Peter Graham, GBPN’s Executive Director and Jens Laustsen, GBPN’s Technical Director will be participating in the Global Green Growth Forum (3GF) that will be held next week, 21-22 October in Copenhagen.
Global Green Growth Forum was initiated by the Danish Government in collaboration with the governments of China, Kenya, Mexico, Qatar and Republic of Korea and a number of leading businesses and international organisations. 3GF convenes governments, businesses, investors and international organisations to act together for inclusive green growth.
The mission of 3GF is to explore and demonstrate better collaboration and partnerships among leading businesses, investors and key public institutions that can lead to new models of inclusive and sustainable growth created by all and for all.

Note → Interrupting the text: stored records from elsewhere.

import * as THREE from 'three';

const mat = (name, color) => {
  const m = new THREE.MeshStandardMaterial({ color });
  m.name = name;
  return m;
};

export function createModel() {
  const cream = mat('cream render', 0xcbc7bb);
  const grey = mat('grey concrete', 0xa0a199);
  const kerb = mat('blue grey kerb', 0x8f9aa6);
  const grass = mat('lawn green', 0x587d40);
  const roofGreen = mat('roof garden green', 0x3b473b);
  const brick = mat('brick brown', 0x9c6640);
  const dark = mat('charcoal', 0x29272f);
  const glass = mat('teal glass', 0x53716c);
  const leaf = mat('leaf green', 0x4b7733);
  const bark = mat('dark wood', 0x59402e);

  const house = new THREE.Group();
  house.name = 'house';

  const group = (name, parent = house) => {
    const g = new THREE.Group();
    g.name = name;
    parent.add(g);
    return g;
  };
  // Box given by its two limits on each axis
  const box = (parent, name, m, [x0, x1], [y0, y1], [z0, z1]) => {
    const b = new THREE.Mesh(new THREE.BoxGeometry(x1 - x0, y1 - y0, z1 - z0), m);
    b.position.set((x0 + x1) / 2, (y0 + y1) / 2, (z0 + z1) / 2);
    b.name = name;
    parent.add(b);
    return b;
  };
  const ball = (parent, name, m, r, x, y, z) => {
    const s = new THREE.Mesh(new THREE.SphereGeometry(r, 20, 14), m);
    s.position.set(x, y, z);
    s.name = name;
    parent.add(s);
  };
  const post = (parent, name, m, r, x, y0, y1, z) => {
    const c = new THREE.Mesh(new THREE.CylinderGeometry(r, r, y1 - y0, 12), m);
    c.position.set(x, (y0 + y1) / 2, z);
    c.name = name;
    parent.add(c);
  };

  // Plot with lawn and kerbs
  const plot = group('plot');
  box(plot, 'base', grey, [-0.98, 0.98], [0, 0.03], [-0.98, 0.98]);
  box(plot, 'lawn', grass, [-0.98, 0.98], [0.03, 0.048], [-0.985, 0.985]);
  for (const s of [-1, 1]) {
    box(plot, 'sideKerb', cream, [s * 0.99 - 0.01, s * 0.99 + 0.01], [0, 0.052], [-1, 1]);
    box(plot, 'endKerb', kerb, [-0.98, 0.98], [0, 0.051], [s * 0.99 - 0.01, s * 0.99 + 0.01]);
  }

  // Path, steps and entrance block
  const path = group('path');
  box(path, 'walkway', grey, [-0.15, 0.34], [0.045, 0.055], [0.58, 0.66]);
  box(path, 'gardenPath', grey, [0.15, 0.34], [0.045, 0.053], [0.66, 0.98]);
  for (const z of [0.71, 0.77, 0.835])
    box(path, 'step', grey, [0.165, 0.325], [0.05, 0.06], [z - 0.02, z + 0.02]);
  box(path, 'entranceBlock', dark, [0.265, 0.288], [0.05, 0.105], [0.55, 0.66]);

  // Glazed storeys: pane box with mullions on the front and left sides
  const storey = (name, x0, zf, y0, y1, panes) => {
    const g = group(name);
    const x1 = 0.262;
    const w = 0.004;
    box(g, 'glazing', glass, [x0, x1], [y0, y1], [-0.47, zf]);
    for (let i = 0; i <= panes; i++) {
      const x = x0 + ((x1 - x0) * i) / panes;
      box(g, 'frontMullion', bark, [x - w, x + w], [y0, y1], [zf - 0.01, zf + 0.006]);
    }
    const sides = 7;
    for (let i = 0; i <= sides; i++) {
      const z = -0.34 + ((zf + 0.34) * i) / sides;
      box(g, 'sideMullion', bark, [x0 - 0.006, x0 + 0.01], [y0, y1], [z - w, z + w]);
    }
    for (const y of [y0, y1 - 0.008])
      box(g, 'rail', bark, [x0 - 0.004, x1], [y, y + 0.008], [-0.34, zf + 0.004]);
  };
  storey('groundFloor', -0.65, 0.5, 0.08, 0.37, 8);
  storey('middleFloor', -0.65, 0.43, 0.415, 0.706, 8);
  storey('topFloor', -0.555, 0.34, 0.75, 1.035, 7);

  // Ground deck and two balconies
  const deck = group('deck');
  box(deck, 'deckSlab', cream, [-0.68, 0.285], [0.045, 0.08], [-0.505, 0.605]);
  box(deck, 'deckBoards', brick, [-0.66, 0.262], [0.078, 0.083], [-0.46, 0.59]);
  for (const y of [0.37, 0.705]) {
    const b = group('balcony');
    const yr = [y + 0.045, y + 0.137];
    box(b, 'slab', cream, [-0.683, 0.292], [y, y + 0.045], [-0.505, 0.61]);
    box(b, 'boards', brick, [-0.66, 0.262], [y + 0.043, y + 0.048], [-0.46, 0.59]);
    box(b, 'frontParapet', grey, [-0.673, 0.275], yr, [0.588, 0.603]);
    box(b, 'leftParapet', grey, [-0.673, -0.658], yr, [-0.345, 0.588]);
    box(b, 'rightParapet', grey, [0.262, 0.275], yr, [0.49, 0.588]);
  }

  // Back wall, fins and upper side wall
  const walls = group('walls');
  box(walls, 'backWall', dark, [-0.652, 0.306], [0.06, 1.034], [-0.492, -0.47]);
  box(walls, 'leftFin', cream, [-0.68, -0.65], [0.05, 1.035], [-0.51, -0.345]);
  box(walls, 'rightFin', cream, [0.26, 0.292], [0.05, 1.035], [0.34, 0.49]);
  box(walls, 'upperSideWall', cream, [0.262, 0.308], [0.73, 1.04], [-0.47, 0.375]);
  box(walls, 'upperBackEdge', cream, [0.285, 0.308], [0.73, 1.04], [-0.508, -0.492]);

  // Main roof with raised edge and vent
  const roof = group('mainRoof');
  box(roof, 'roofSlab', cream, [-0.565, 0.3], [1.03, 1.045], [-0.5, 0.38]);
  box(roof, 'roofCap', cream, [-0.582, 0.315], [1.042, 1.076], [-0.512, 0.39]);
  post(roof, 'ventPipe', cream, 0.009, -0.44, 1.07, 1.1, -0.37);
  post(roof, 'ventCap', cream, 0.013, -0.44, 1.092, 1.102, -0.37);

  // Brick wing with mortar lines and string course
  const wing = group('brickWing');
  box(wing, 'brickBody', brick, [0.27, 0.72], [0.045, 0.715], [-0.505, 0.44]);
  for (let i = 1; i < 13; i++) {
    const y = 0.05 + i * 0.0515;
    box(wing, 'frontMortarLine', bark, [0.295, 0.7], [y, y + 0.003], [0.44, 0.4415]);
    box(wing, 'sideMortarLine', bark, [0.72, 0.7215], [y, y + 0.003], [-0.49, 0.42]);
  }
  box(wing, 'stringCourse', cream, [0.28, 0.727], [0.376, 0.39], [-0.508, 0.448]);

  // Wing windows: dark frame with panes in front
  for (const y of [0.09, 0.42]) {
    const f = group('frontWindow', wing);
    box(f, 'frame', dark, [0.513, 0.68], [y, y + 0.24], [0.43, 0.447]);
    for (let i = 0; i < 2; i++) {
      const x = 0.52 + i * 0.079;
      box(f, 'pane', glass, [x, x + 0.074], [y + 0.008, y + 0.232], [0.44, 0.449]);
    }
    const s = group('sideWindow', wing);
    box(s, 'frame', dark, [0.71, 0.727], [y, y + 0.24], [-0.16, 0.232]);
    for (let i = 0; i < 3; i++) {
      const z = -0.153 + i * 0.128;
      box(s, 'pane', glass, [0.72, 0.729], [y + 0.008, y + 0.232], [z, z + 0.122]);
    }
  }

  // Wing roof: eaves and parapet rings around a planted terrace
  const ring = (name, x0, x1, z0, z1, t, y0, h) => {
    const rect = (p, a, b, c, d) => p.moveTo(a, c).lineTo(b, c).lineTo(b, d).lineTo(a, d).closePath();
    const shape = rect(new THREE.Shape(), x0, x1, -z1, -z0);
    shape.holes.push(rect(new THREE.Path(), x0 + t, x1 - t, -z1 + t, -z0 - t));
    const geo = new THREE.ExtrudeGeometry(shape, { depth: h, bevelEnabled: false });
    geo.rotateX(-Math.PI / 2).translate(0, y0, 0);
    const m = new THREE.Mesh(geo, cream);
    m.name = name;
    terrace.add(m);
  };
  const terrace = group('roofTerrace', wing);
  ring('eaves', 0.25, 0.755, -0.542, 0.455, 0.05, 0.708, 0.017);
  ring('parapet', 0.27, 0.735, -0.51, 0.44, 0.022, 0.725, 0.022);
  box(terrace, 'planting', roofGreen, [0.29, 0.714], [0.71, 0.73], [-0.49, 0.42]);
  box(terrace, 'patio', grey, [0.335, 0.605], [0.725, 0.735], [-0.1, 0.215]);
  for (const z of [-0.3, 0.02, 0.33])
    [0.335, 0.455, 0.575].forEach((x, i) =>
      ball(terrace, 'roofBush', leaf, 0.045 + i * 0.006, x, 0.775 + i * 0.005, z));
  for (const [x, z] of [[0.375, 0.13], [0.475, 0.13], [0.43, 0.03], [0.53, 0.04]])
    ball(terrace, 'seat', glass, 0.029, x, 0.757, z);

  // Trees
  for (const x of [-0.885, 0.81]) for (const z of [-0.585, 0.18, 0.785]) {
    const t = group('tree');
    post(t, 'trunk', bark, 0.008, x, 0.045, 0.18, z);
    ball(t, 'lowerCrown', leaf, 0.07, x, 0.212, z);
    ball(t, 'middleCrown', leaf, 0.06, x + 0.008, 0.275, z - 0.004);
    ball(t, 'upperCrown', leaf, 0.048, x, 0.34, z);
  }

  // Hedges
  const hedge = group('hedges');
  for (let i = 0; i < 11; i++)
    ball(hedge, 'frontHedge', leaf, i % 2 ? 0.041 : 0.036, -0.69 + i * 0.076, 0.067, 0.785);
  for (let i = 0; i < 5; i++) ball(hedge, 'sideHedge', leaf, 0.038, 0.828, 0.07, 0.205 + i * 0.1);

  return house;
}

Peter Graham and Jens Laustsen will participate in the session focusing on Energy Efficiency in Buildings. The session will include presentations on the 1 Billion m2 project which is a common initiative of REEEP (Renewable Energy & Energy Efficiency partnership) and GBPN, as well as the presentation of specific business models for up scaling the development of positive energy buildings. The session aims to promote the dramatic up scaling of energy positive buildings, particularly in the social housing sector in emerging and developing economies through a public-private partnerships (PPP) model.
The current barriers and opportunities to ensuring the uptake of positive energy buildings on a large scale will be discussed and possible outcomes in terms of partnerships will be explored. It will also try to demonstrate and announce concrete public-private partnerships (PPP) in pilot cities or regions around scalable business models.
Public-private partnerships are the cornerstone of 3GF’s work and a key enabler to accelerate transition to an inclusive green economy and 3GF helps to identify, promote and launch potential PPPs with a particular focus on achieving speed-to-scale across borders.
1 Billion m2 project is an effort to promote residential positive energy buildings. The main challenge consists in reversing the mainstream trend around building performance by making buildings become net energy providers, instead of energy users, in all climates and for all consumers, rich and poor.